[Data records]

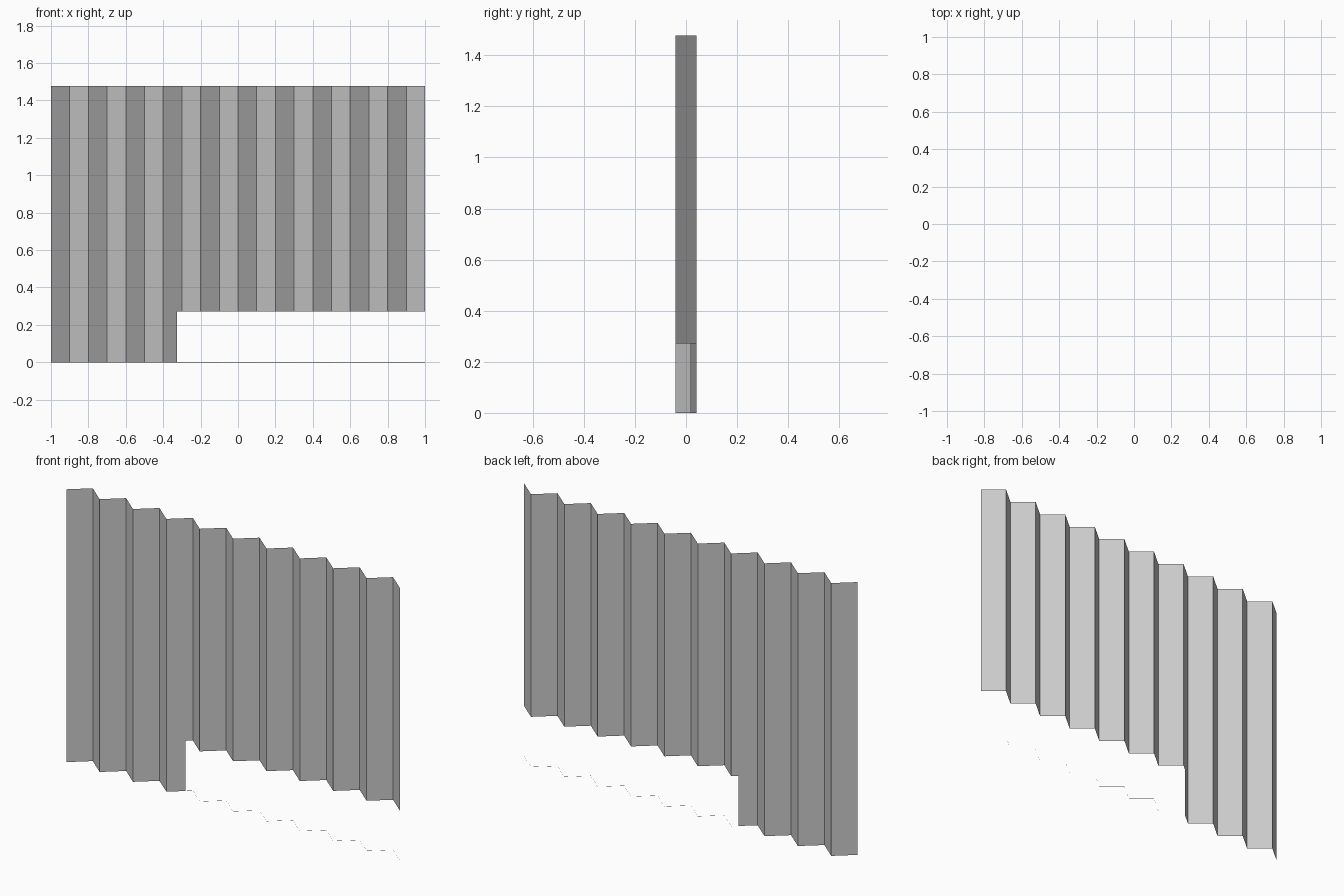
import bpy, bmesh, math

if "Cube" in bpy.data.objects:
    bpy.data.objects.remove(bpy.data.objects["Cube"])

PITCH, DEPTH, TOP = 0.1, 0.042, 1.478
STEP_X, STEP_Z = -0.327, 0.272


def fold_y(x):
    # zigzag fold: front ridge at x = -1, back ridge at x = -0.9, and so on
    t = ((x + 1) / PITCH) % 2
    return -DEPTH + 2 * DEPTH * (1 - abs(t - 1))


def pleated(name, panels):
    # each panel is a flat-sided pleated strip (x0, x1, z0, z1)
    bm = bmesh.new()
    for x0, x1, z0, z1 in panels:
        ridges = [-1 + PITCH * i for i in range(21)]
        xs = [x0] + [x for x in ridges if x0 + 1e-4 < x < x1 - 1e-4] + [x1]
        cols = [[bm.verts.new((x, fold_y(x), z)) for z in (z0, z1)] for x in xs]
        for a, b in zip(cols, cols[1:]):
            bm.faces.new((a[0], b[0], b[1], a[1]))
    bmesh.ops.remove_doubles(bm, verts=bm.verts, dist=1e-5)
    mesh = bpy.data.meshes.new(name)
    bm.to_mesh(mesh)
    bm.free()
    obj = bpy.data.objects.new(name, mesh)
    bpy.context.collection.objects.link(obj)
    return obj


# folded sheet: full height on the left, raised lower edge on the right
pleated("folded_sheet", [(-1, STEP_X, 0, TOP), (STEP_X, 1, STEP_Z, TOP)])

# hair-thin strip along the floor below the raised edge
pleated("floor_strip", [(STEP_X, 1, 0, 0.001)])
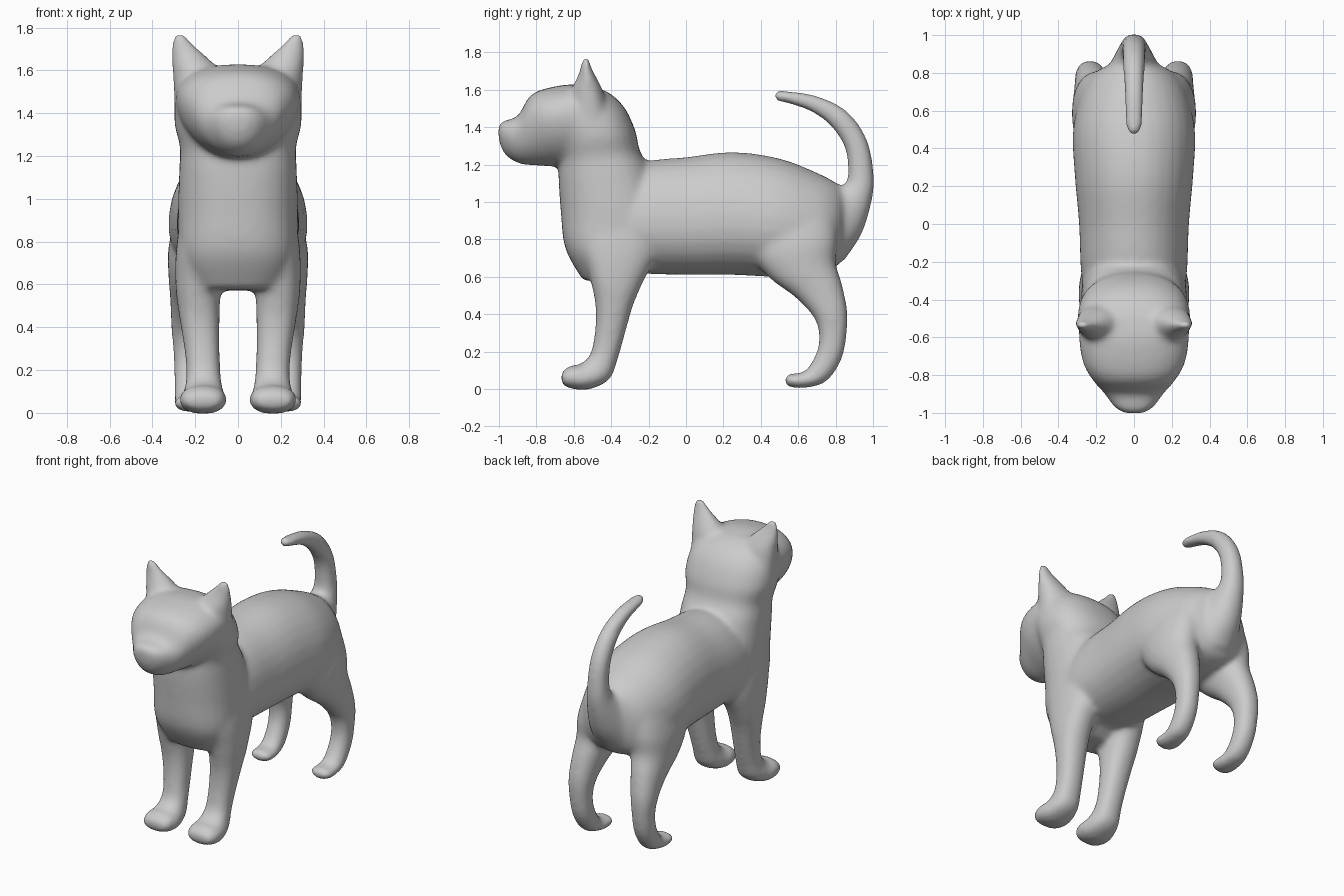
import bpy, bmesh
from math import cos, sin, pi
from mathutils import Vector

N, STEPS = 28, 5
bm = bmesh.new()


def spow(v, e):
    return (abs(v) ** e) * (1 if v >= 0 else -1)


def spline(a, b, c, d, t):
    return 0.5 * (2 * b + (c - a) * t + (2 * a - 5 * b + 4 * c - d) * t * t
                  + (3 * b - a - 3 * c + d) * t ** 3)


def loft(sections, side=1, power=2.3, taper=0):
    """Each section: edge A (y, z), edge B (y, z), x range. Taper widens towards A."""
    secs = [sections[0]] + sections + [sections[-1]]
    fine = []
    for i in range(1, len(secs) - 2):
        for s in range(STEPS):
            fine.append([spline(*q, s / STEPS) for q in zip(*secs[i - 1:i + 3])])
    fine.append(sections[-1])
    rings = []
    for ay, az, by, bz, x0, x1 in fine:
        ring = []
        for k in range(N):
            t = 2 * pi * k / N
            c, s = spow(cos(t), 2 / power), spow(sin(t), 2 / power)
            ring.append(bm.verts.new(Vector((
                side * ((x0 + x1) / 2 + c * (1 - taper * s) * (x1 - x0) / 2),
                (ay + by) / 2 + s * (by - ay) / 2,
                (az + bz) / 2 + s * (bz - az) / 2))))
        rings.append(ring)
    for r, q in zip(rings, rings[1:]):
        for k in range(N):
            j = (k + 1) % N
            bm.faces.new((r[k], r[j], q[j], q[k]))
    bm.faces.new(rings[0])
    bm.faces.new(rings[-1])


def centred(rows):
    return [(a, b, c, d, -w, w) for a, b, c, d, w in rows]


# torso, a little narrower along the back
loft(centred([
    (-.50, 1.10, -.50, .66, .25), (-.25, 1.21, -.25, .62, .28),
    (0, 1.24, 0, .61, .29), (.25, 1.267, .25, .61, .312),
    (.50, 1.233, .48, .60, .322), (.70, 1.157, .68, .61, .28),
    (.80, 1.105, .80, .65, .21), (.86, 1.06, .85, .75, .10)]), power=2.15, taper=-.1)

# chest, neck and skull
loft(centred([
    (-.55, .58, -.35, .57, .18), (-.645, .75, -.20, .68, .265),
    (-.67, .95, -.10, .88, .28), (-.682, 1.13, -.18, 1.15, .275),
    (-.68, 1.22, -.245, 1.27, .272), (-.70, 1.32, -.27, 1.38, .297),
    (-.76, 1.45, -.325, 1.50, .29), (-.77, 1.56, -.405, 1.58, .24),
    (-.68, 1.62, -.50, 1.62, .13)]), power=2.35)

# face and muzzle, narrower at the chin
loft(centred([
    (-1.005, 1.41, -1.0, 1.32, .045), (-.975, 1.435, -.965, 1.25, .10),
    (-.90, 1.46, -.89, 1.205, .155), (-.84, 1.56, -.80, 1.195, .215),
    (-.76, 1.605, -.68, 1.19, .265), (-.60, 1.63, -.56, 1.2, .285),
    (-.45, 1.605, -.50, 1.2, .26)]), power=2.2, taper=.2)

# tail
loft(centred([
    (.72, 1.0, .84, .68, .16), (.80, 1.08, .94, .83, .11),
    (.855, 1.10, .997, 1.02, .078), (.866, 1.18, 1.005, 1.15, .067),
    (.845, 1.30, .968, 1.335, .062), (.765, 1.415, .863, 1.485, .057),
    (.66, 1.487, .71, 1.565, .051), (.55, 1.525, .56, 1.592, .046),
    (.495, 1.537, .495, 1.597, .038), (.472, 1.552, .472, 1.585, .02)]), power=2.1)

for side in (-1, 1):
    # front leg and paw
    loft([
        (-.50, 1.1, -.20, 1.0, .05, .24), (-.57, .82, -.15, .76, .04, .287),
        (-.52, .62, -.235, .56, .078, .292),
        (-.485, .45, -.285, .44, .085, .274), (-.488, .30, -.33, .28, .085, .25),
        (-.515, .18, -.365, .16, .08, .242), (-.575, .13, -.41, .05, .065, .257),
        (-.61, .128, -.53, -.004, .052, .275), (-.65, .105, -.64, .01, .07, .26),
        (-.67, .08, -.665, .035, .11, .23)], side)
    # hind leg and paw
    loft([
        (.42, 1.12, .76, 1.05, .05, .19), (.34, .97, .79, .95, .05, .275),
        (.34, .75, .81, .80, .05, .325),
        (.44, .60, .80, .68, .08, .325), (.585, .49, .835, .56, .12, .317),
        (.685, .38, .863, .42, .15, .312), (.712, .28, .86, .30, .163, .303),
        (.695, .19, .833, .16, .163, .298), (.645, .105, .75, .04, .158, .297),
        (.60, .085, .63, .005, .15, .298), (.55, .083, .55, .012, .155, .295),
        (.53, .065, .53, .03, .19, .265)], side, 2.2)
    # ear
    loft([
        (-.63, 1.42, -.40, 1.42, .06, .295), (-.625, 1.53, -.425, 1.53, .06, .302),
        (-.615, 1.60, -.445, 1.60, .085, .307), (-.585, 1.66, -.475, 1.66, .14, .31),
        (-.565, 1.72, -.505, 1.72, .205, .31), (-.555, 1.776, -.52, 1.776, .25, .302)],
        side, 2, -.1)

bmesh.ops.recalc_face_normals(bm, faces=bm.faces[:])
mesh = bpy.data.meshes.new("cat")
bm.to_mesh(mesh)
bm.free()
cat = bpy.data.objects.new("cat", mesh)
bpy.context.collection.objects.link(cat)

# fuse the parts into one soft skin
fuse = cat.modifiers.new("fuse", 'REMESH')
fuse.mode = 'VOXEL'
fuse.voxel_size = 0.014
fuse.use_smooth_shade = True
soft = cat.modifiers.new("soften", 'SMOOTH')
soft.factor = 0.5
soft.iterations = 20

What the task requires -
Will you set down the records word for word while leaving out every picture?

Completed task -
import bpy, bmesh, math

if "Cube" in bpy.data.objects:
    bpy.data.objects.remove(bpy.data.objects["Cube"])

PITCH, DEPTH, TOP = 0.1, 0.042, 1.478
STEP_X, STEP_Z = -0.327, 0.272


def fold_y(x):
    # zigzag fold: front ridge at x = -1, back ridge at x = -0.9, and so on
    t = ((x + 1) / PITCH) % 2
    return -DEPTH + 2 * DEPTH * (1 - abs(t - 1))


def pleated(name, panels):
    # each panel is a flat-sided pleated strip (x0, x1, z0, z1)
    bm = bmesh.new()
    for x0, x1, z0, z1 in panels:
        ridges = [-1 + PITCH * i for i in range(21)]
        xs = [x0] + [x for x in ridges if x0 + 1e-4 < x < x1 - 1e-4] + [x1]
        cols = [[bm.verts.new((x, fold_y(x), z)) for z in (z0, z1)] for x in xs]
        for a, b in zip(cols, cols[1:]):
            bm.faces.new((a[0], b[0], b[1], a[1]))
    bmesh.ops.remove_doubles(bm, verts=bm.verts, dist=1e-5)
    mesh = bpy.data.meshes.new(name)
    bm.to_mesh(mesh)
    bm.free()
    obj = bpy.data.objects.new(name, mesh)
    bpy.context.collection.objects.link(obj)
    return obj


# folded sheet: full height on the left, raised lower edge on the right
pleated("folded_sheet", [(-1, STEP_X, 0, TOP), (STEP_X, 1, STEP_Z, TOP)])

# hair-thin strip along the floor below the raised edge
pleated("floor_strip", [(STEP_X, 1, 0, 0.001)])
import bpy, bmesh
from math import cos, sin, pi
from mathutils import Vector

N, STEPS = 28, 5
bm = bmesh.new()


def spow(v, e):
    return (abs(v) ** e) * (1 if v >= 0 else -1)


def spline(a, b, c, d, t):
    return 0.5 * (2 * b + (c - a) * t + (2 * a - 5 * b + 4 * c - d) * t * t
                  + (3 * b - a - 3 * c + d) * t ** 3)


def loft(sections, side=1, power=2.3, taper=0):
    """Each section: edge A (y, z), edge B (y, z), x range. Taper widens towards A."""
    secs = [sections[0]] + sections + [sections[-1]]
    fine = []
    for i in range(1, len(secs) - 2):
        for s in range(STEPS):
            fine.append([spline(*q, s / STEPS) for q in zip(*secs[i - 1:i + 3])])
    fine.append(sections[-1])
    rings = []
    for ay, az, by, bz, x0, x1 in fine:
        ring = []
        for k in range(N):
            t = 2 * pi * k / N
            c, s = spow(cos(t), 2 / power), spow(sin(t), 2 / power)
            ring.append(bm.verts.new(Vector((
                side * ((x0 + x1) / 2 + c * (1 - taper * s) * (x1 - x0) / 2),
                (ay + by) / 2 + s * (by - ay) / 2,
                (az + bz) / 2 + s * (bz - az) / 2))))
        rings.append(ring)
    for r, q in zip(rings, rings[1:]):
        for k in range(N):
            j = (k + 1) % N
            bm.faces.new((r[k], r[j], q[j], q[k]))
    bm.faces.new(rings[0])
    bm.faces.new(rings[-1])


def centred(rows):
    return [(a, b, c, d, -w, w) for a, b, c, d, w in rows]


# torso, a little narrower along the back
loft(centred([
    (-.50, 1.10, -.50, .66, .25), (-.25, 1.21, -.25, .62, .28),
    (0, 1.24, 0, .61, .29), (.25, 1.267, .25, .61, .312),
    (.50, 1.233, .48, .60, .322), (.70, 1.157, .68, .61, .28),
    (.80, 1.105, .80, .65, .21), (.86, 1.06, .85, .75, .10)]), power=2.15, taper=-.1)

# chest, neck and skull
loft(centred([
    (-.55, .58, -.35, .57, .18), (-.645, .75, -.20, .68, .265),
    (-.67, .95, -.10, .88, .28), (-.682, 1.13, -.18, 1.15, .275),
    (-.68, 1.22, -.245, 1.27, .272), (-.70, 1.32, -.27, 1.38, .297),
    (-.76, 1.45, -.325, 1.50, .29), (-.77, 1.56, -.405, 1.58, .24),
    (-.68, 1.62, -.50, 1.62, .13)]), power=2.35)

# face and muzzle, narrower at the chin
loft(centred([
    (-1.005, 1.41, -1.0, 1.32, .045), (-.975, 1.435, -.965, 1.25, .10),
    (-.90, 1.46, -.89, 1.205, .155), (-.84, 1.56, -.80, 1.195, .215),
    (-.76, 1.605, -.68, 1.19, .265), (-.60, 1.63, -.56, 1.2, .285),
    (-.45, 1.605, -.50, 1.2, .26)]), power=2.2, taper=.2)

# tail
loft(centred([
    (.72, 1.0, .84, .68, .16), (.80, 1.08, .94, .83, .11),
    (.855, 1.10, .997, 1.02, .078), (.866, 1.18, 1.005, 1.15, .067),
    (.845, 1.30, .968, 1.335, .062), (.765, 1.415, .863, 1.485, .057),
    (.66, 1.487, .71, 1.565, .051), (.55, 1.525, .56, 1.592, .046),
    (.495, 1.537, .495, 1.597, .038), (.472, 1.552, .472, 1.585, .02)]), power=2.1)

for side in (-1, 1):
    # front leg and paw
    loft([
        (-.50, 1.1, -.20, 1.0, .05, .24), (-.57, .82, -.15, .76, .04, .287),
        (-.52, .62, -.235, .56, .078, .292),
        (-.485, .45, -.285, .44, .085, .274), (-.488, .30, -.33, .28, .085, .25),
        (-.515, .18, -.365, .16, .08, .242), (-.575, .13, -.41, .05, .065, .257),
        (-.61, .128, -.53, -.004, .052, .275), (-.65, .105, -.64, .01, .07, .26),
        (-.67, .08, -.665, .035, .11, .23)], side)
    # hind leg and paw
    loft([
        (.42, 1.12, .76, 1.05, .05, .19), (.34, .97, .79, .95, .05, .275),
        (.34, .75, .81, .80, .05, .325),
        (.44, .60, .80, .68, .08, .325), (.585, .49, .835, .56, .12, .317),
        (.685, .38, .863, .42, .15, .312), (.712, .28, .86, .30, .163, .303),
        (.695, .19, .833, .16, .163, .298), (.645, .105, .75, .04, .158, .297),
        (.60, .085, .63, .005, .15, .298), (.55, .083, .55, .012, .155, .295),
        (.53, .065, .53, .03, .19, .265)], side, 2.2)
    # ear
    loft([
        (-.63, 1.42, -.40, 1.42, .06, .295), (-.625, 1.53, -.425, 1.53, .06, .302),
        (-.615, 1.60, -.445, 1.60, .085, .307), (-.585, 1.66, -.475, 1.66, .14, .31),
        (-.565, 1.72, -.505, 1.72, .205, .31), (-.555, 1.776, -.52, 1.776, .25, .302)],
        side, 2, -.1)

bmesh.ops.recalc_face_normals(bm, faces=bm.faces[:])
mesh = bpy.data.meshes.new("cat")
bm.to_mesh(mesh)
bm.free()
cat = bpy.data.objects.new("cat", mesh)
bpy.context.collection.objects.link(cat)

# fuse the parts into one soft skin
fuse = cat.modifiers.new("fuse", 'REMESH')
fuse.mode = 'VOXEL'
fuse.voxel_size = 0.014
fuse.use_smooth_shade = True
soft = cat.modifiers.new("soften", 'SMOOTH')
soft.factor = 0.5
soft.iterations = 20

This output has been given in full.